**Working data**
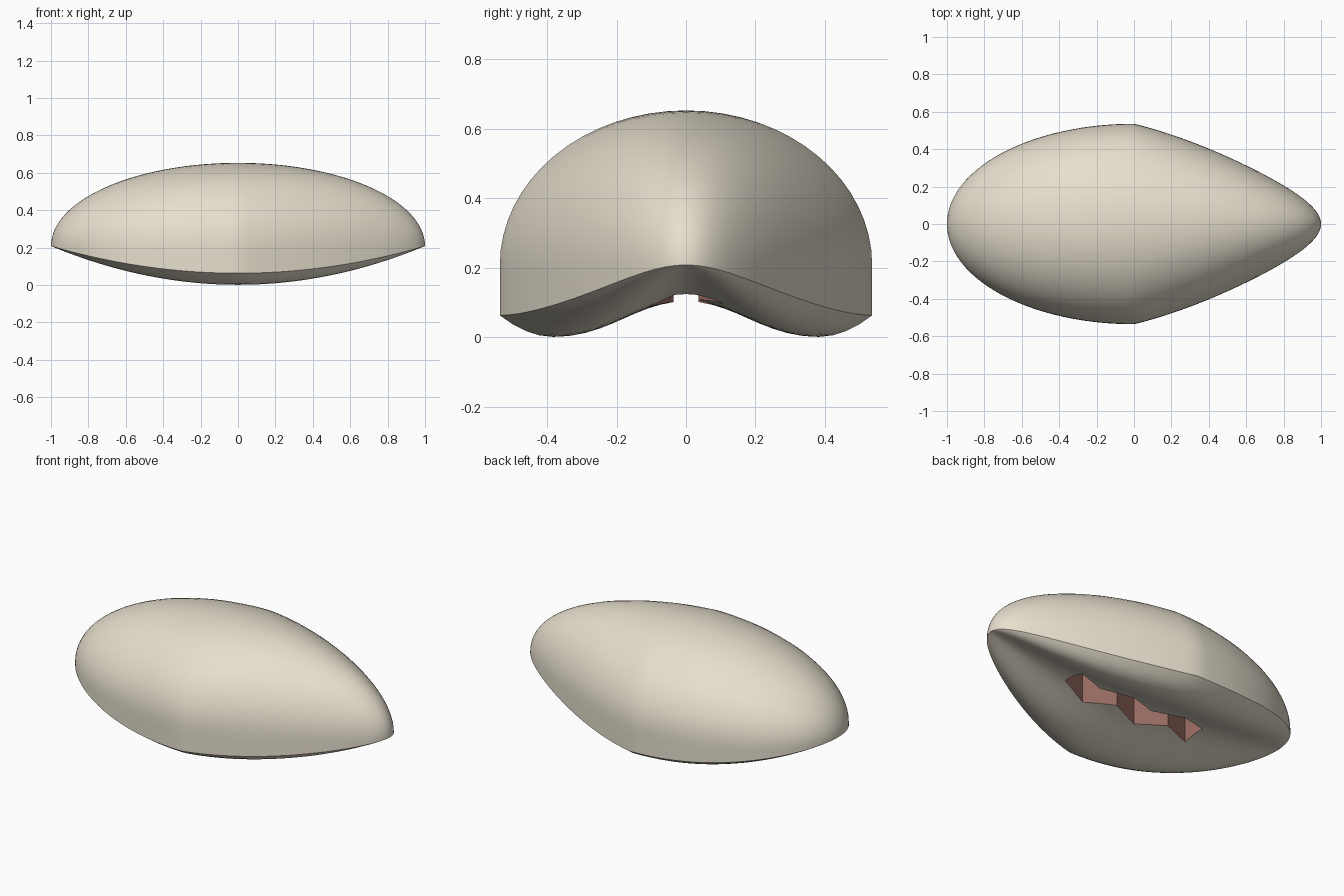
import bpy, bmesh, math

if "Cube" in bpy.data.objects:
    bpy.data.objects.remove(bpy.data.objects["Cube"])


def material(name, color):
    m = bpy.data.materials.new(name)
    m.diffuse_color = (*color, 1)
    m.use_nodes = True
    m.node_tree.nodes["Principled BSDF"].inputs["Base Color"].default_value = m.diffuse_color
    return m


def make_object(name, bm, mats):
    bmesh.ops.recalc_face_normals(bm, faces=bm.faces)
    me = bpy.data.meshes.new(name)
    bm.to_mesh(me)
    bm.free()
    for m in mats:
        me.materials.append(m)
    ob = bpy.data.objects.new(name, me)
    bpy.context.collection.objects.link(ob)
    return ob


mats = [material("shell_cream", (0.80, 0.74, 0.62)),
        material("opening_brown", (0.36, 0.17, 0.14))]

Z0 = 0.208       # height of the two tips
HALF_W = 0.536


def underside(v):
    """Depth of the belly below the tips; v = 0 centre groove, 1 rim."""
    if v < 0.71:
        return 0.156 - 0.051 * math.cos(math.pi * v / 0.71)
    return 0.207 - 0.062 * ((v - 0.71) / 0.29) ** 2


def section(x):
    """Closed ring: dome on top, short wall, grooved belly underneath."""
    s = math.sqrt(1 - x * x)
    w = HALF_W * s * (1 - 0.45 * max(x, 0))
    pts = []
    for i in range(33):                                   # dome
        a = math.pi * i / 32
        pts.append((x, w * math.cos(a), Z0 + 0.445 * s * math.sin(a)))
    rim = underside(1) * s * s
    side = [(x, -w, Z0 - rim * t) for t in (0.33, 0.66)]  # wall
    belly = [(x, w * k / 14, Z0 - underside(abs(k / 14)) * s * s)
             for k in range(-14, 15)]
    other = [(x, w, z) for _, _, z in reversed(side)]
    return pts + side + belly + other


# shell body lofted along x
bm = bmesh.new()
N = 56
rings = [[bm.verts.new(p) for p in section(-math.cos(math.pi * i / N))]
         for i in range(1, N)]
for a, b in zip(rings, rings[1:]):
    for j in range(len(a)):
        k = (j + 1) % len(a)
        bm.faces.new((a[j], a[k], b[k], b[j]))
for ring, x in ((rings[0], -1), (rings[-1], 1)):
    tip = bm.verts.new((x, 0, Z0))
    for j in range(len(ring)):
        bm.faces.new((ring[j], ring[(j + 1) % len(ring)], tip))
shell = make_object("shell", bm, mats)

# zigzag cutter for the toothed opening
bm = bmesh.new()
xs = [-0.45 + 0.18 * i for i in range(6)]
mid = [-0.036 if i % 2 == 0 else 0.036 for i in range(6)]
outline = ([(x, m - 0.072) for x, m in zip(xs, mid)] +
           [(x, m + 0.072) for x, m in reversed(list(zip(xs, mid)))])
face = bm.faces.new([bm.verts.new((x, y, -0.1)) for x, y in outline])
ext = bmesh.ops.extrude_face_region(bm, geom=[face])
for v in ext["geom"]:
    if isinstance(v, bmesh.types.BMVert):
        v.co.z = 0.28
for f in bm.faces:
    f.material_index = 1
cutter = make_object("opening_cutter", bm, mats)
cutter.hide_render = True
cutter.hide_set(True)

mod = shell.modifiers.new("opening", 'BOOLEAN')
mod.operation = 'DIFFERENCE'
mod.solver = 'EXACT'
mod.object = cutter

# bake the opening, then smooth the shell and keep its edges crisp
bpy.context.view_layer.objects.active = shell
shell.select_set(True)
bpy.ops.object.modifier_apply(modifier=mod.name)
bpy.data.objects.remove(cutter)
bpy.ops.object.shade_smooth_by_angle(angle=math.radians(35))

**Exercise objective**
Repeat all of the material above exactly, leaving out pictures.

**Task response**
import bpy, bmesh, math

if "Cube" in bpy.data.objects:
    bpy.data.objects.remove(bpy.data.objects["Cube"])


def material(name, color):
    m = bpy.data.materials.new(name)
    m.diffuse_color = (*color, 1)
    m.use_nodes = True
    m.node_tree.nodes["Principled BSDF"].inputs["Base Color"].default_value = m.diffuse_color
    return m


def make_object(name, bm, mats):
    bmesh.ops.recalc_face_normals(bm, faces=bm.faces)
    me = bpy.data.meshes.new(name)
    bm.to_mesh(me)
    bm.free()
    for m in mats:
        me.materials.append(m)
    ob = bpy.data.objects.new(name, me)
    bpy.context.collection.objects.link(ob)
    return ob


mats = [material("shell_cream", (0.80, 0.74, 0.62)),
        material("opening_brown", (0.36, 0.17, 0.14))]

Z0 = 0.208       # height of the two tips
HALF_W = 0.536


def underside(v):
    """Depth of the belly below the tips; v = 0 centre groove, 1 rim."""
    if v < 0.71:
        return 0.156 - 0.051 * math.cos(math.pi * v / 0.71)
    return 0.207 - 0.062 * ((v - 0.71) / 0.29) ** 2


def section(x):
    """Closed ring: dome on top, short wall, grooved belly underneath."""
    s = math.sqrt(1 - x * x)
    w = HALF_W * s * (1 - 0.45 * max(x, 0))
    pts = []
    for i in range(33):                                   # dome
        a = math.pi * i / 32
        pts.append((x, w * math.cos(a), Z0 + 0.445 * s * math.sin(a)))
    rim = underside(1) * s * s
    side = [(x, -w, Z0 - rim * t) for t in (0.33, 0.66)]  # wall
    belly = [(x, w * k / 14, Z0 - underside(abs(k / 14)) * s * s)
             for k in range(-14, 15)]
    other = [(x, w, z) for _, _, z in reversed(side)]
    return pts + side + belly + other


# shell body lofted along x
bm = bmesh.new()
N = 56
rings = [[bm.verts.new(p) for p in section(-math.cos(math.pi * i / N))]
         for i in range(1, N)]
for a, b in zip(rings, rings[1:]):
    for j in range(len(a)):
        k = (j + 1) % len(a)
        bm.faces.new((a[j], a[k], b[k], b[j]))
for ring, x in ((rings[0], -1), (rings[-1], 1)):
    tip = bm.verts.new((x, 0, Z0))
    for j in range(len(ring)):
        bm.faces.new((ring[j], ring[(j + 1) % len(ring)], tip))
shell = make_object("shell", bm, mats)

# zigzag cutter for the toothed opening
bm = bmesh.new()
xs = [-0.45 + 0.18 * i for i in range(6)]
mid = [-0.036 if i % 2 == 0 else 0.036 for i in range(6)]
outline = ([(x, m - 0.072) for x, m in zip(xs, mid)] +
           [(x, m + 0.072) for x, m in reversed(list(zip(xs, mid)))])
face = bm.faces.new([bm.verts.new((x, y, -0.1)) for x, y in outline])
ext = bmesh.ops.extrude_face_region(bm, geom=[face])
for v in ext["geom"]:
    if isinstance(v, bmesh.types.BMVert):
        v.co.z = 0.28
for f in bm.faces:
    f.material_index = 1
cutter = make_object("opening_cutter", bm, mats)
cutter.hide_render = True
cutter.hide_set(True)

mod = shell.modifiers.new("opening", 'BOOLEAN')
mod.operation = 'DIFFERENCE'
mod.solver = 'EXACT'
mod.object = cutter

# bake the opening, then smooth the shell and keep its edges crisp
bpy.context.view_layer.objects.active = shell
shell.select_set(True)
bpy.ops.object.modifier_apply(modifier=mod.name)
bpy.data.objects.remove(cutter)
bpy.ops.object.shade_smooth_by_angle(angle=math.radians(35))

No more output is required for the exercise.